Leveraging his wide experiences in cigars, Sgroi left Davidoff in 2009 to become an independent consultant in the cigar industry. Based in Miami, Sgroi advised small cigar companies on how to improve the quality of their cigars and improve their businesses. One of Sgroi’s clients was Mombacho Cigars.
Sharing Granada with a wider world
In 2005 and 2006, Cameron Heaps and Markus Raty were in the midst of a trip of a lifetime as they backpacked through Central America. While on their journey, the two Canadians spent a considerable amount of time in Granada, Nicaragua, one of the oldest cities in the Western Hemisphere and one of Nicaragua’s most important tourism centers. Nestled on the shore of Lake Nicaragua, the city was founded in 1524 and its architecture is dominated by Moorish and Andalusian influences, making the picturesque city of approximately 125,000 people a comfortable place to spend time.
While Heaps and Raty relaxed in the city, they discovered a small cigar factory near the school where Heaps was taking Spanish lessons. Making regular visits to the factory, the two Canadians learned much of Nicaragua’s history, culture and tobacco. Before they left Granada, they scaled to the top of the nearby Mombacho volcano that overlooks the city. Smoking cigars on Mombacho’s peak, Heaps and Raty pledged to bring their Mombacho experience to Canada. Heaps and Raty bought the rights to use the cigar blend from the factory that they had regularly visited before leaving Granada in 2006. Four years later, hoping to create the world’s most memorable boutique cigar, they opened Mombacho Cigars in Granada. Realizing that they needed help in achieving their goal for Mombacho Cigars, Heaps and Raty hired Sgroi as a consultant.
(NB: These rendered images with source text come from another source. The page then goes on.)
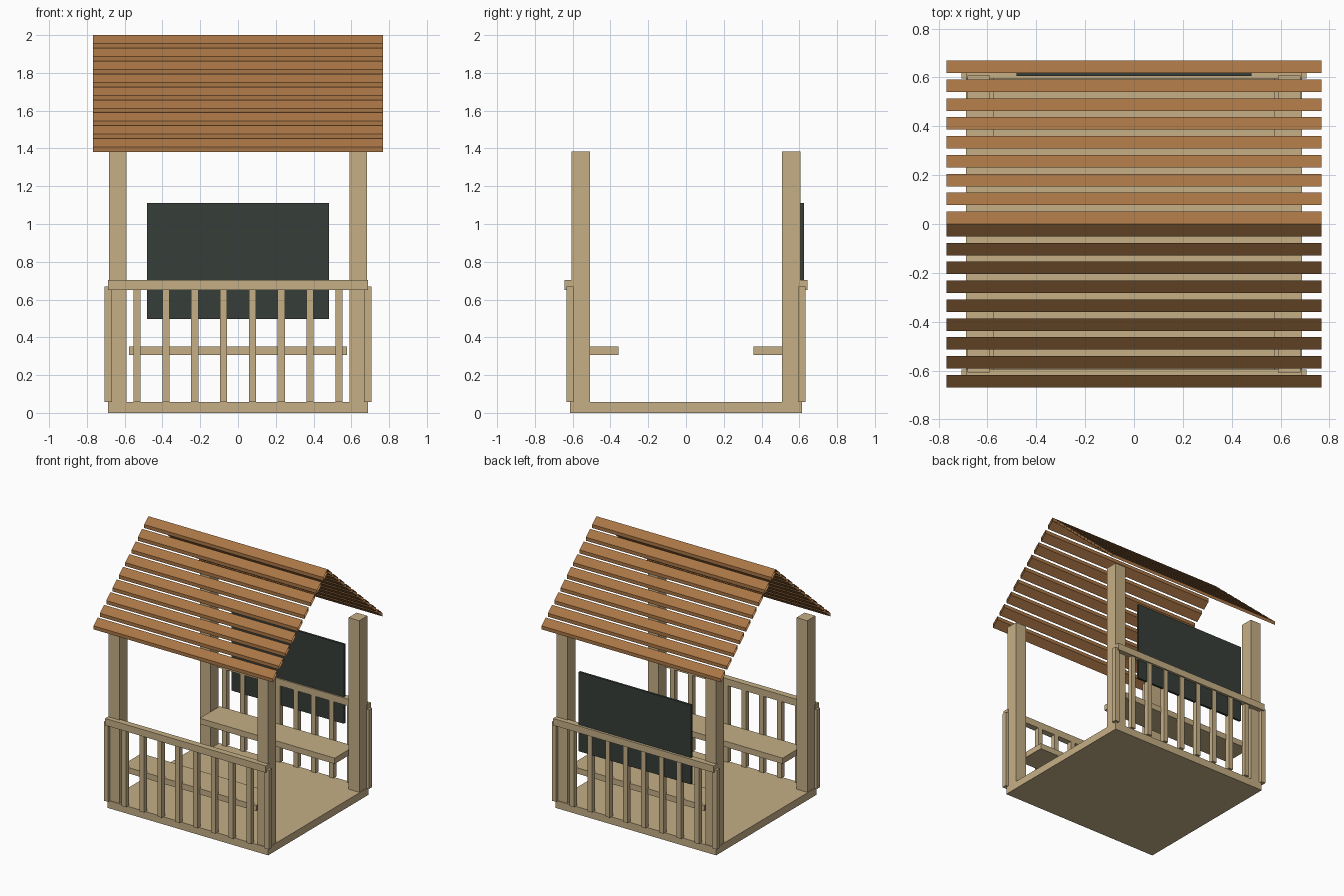
import bpy, bmesh

if "Cube" in bpy.data.objects:
    bpy.data.objects.remove(bpy.data.objects["Cube"])


def material(name, rgb):
    m = bpy.data.materials.new(name)
    m.diffuse_color = (*rgb, 1.0)
    m.use_nodes = True
    m.node_tree.nodes["Principled BSDF"].inputs["Base Color"].default_value = m.diffuse_color
    return m


WOOD = material("pale wood", (0.56, 0.43, 0.24))
ROOF = material("orange brown roof wood", (0.40, 0.18, 0.06))
BOARD = material("dark green board", (0.037, 0.048, 0.040))


def make(name, verts, faces, mat):
    me = bpy.data.meshes.new(name)
    me.from_pydata(verts, [], faces)
    me.materials.append(mat)
    bm = bmesh.new()
    bm.from_mesh(me)
    bmesh.ops.recalc_face_normals(bm, faces=bm.faces)
    bm.to_mesh(me)
    bm.free()
    ob = bpy.data.objects.new(name, me)
    bpy.context.collection.objects.link(ob)
    return ob


def prism(name, profile, x0, x1, mat, caps=True):
    """Four-point (y, z) profile swept along x, optionally open-ended."""
    verts = [(x, y, z) for x in (x0, x1) for y, z in profile]
    faces = [(i, (i + 1) % 4, (i + 1) % 4 + 4, i + 4) for i in range(4)]
    if caps:
        faces += [(3, 2, 1, 0), (4, 5, 6, 7)]
    return make(name, verts, faces, mat)


def box(name, x, y, z, mat=WOOD):
    return prism(name, [(y[0], z[0]), (y[1], z[0]), (y[1], z[1]), (y[0], z[1])],
                 x[0], x[1], mat)


# Floor
box("floor", (-0.687, 0.687), (-0.613, 0.613), (0, 0.058))

for s, side in ((-1, "front"), (1, "back")):
    def span(a, b):
        return tuple(sorted((s * a, s * b)))

    # Corner posts
    for sx, hand in ((-1, "left"), (1, "right")):
        box(f"{side}_{hand}_post", tuple(sorted((sx * 0.59, sx * 0.682))),
            span(0.508, 0.607), (0, 1.385))

    # Railing and balusters
    box(f"{side}_rail", (-0.687, 0.687), span(0.595, 0.643), (0.65, 0.703))
    for i in range(10):
        cx = -0.687 + i * 1.374 / 9
        box(f"{side}_baluster", (cx - 0.019, cx + 0.019),
            span(0.595, 0.632), (0.058, 0.669))

    # Bench
    box(f"{side}_bench", (-0.577, 0.577), span(0.357, 0.6), (0.307, 0.352))

    # Roof slats: sloped tops with upright edges, open at the ends
    for i in range(9):
        y, z = i * 0.0772, 2.0 - i * 0.0685
        w, d, t = 0.051, 0.045, 0.027
        prism(f"{side}_roof_slat",
              [(s * y, z), (s * (y + w), z - d),
               (s * (y + w), z - d - t), (s * y, z - t)],
              -0.767, 0.767, ROOF, caps=False)

# Board on the back
box("board", (-0.481, 0.481), (0.606, 0.624), (0.497, 1.11), BOARD)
“They could not get the quality they desired,” Sgroi explains. “They realized that they needed someone to manage the production full-time, making blends and overseeing quality control. Mombacho was one of my clients. After three months of coming down here and seeing their place and checking the quality control processes they had, Cameron and Markus invited me to be a partner. It all came about naturally. I am the one taking care of the blends and purchasing the tobacco—everything related to tobacco is done by me.”